* _WHAT YOU HAVE TO DO_
Go through the material below and tally every line with the string "dark". Reply with the number only.

* _THE DATA_
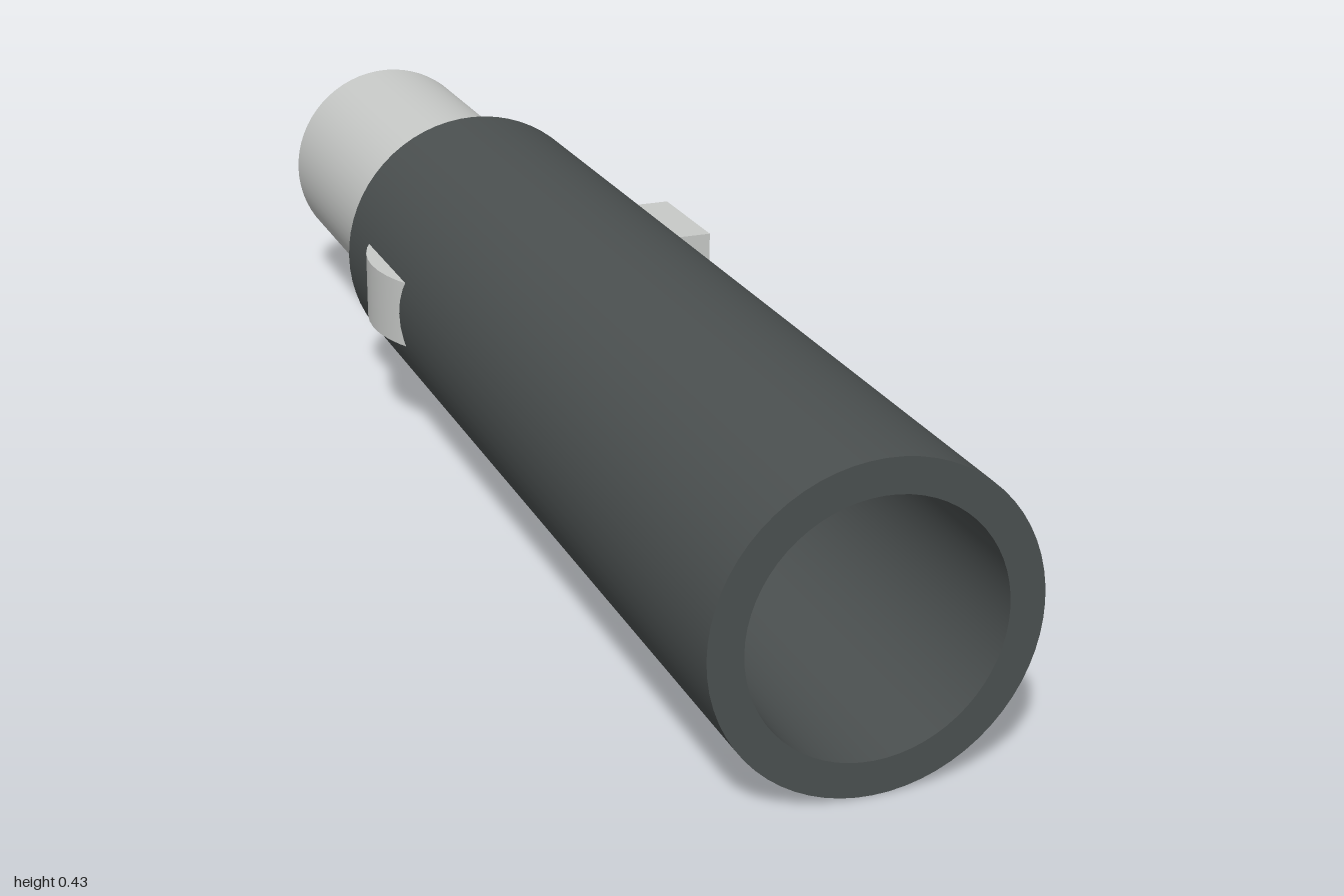
import * as THREE from 'three';

const CX = -0.032, CY = 0.2125; // shared axis of both tubes

// Hollow tube along z with creased rims: each wall of the section is its own strip
function tube(name, outer, inner, z0, z1, material) {
  const group = new THREE.Group();
  group.name = name;
  const section = [[outer, z0], [outer, z1], [inner, z1], [inner, z0]];
  const wallNames = ['outerWall', 'frontRim', 'innerWall', 'backRim'];
  section.forEach((p, i) => {
    const q = section[(i + 1) % 4];
    const geometry = new THREE.LatheGeometry(
      [new THREE.Vector2(...p), new THREE.Vector2(...q)], 64);
    geometry.rotateX(Math.PI / 2);
    const mesh = new THREE.Mesh(geometry, material);
    mesh.name = wallNames[i];
    group.add(mesh);
  });
  group.position.set(CX, CY, 0);
  return group;
}

export function createModel() {
  const dark = new THREE.MeshStandardMaterial({ color: 0x4b5050 });
  dark.name = 'darkGrey';
  const light = new THREE.MeshStandardMaterial({ color: 0xc8cac8 });
  light.name = 'lightGrey';
  const model = new THREE.Group();
  model.name = 'telescopicTube';

  const add = (name, geometry, x, y, z) => {
    const mesh = new THREE.Mesh(geometry, light);
    mesh.name = name;
    mesh.position.set(x, y, z);
    model.add(mesh);
  };

  // Outer sleeve and the tube sliding inside it
  model.add(tube('outerSleeve', 0.2125, 0.167, -0.49, 1, dark));
  model.add(tube('innerTube', 0.1665, 0.127, -1, 0.2, light));

  // Locking disc crossing the tubes, bulging out on one side
  add('lockingDisc', new THREE.CylinderGeometry(0.221, 0.221, 0.102, 48), -0.041, 0.214, -0.29);

  // Button block and its hinge pin on the other side
  add('buttonBlock', new THREE.BoxGeometry(0.097, 0.138, 0.18), 0.2135, 0.214, -0.29);
  const pin = new THREE.CylinderGeometry(0.034, 0.034, 0.226, 32);
  pin.rotateX(Math.PI / 2);
  add('hingePin', pin, 0.186, 0.214, -0.29);

  return model;
}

* _ANSWER TO THE PROBLEM_
3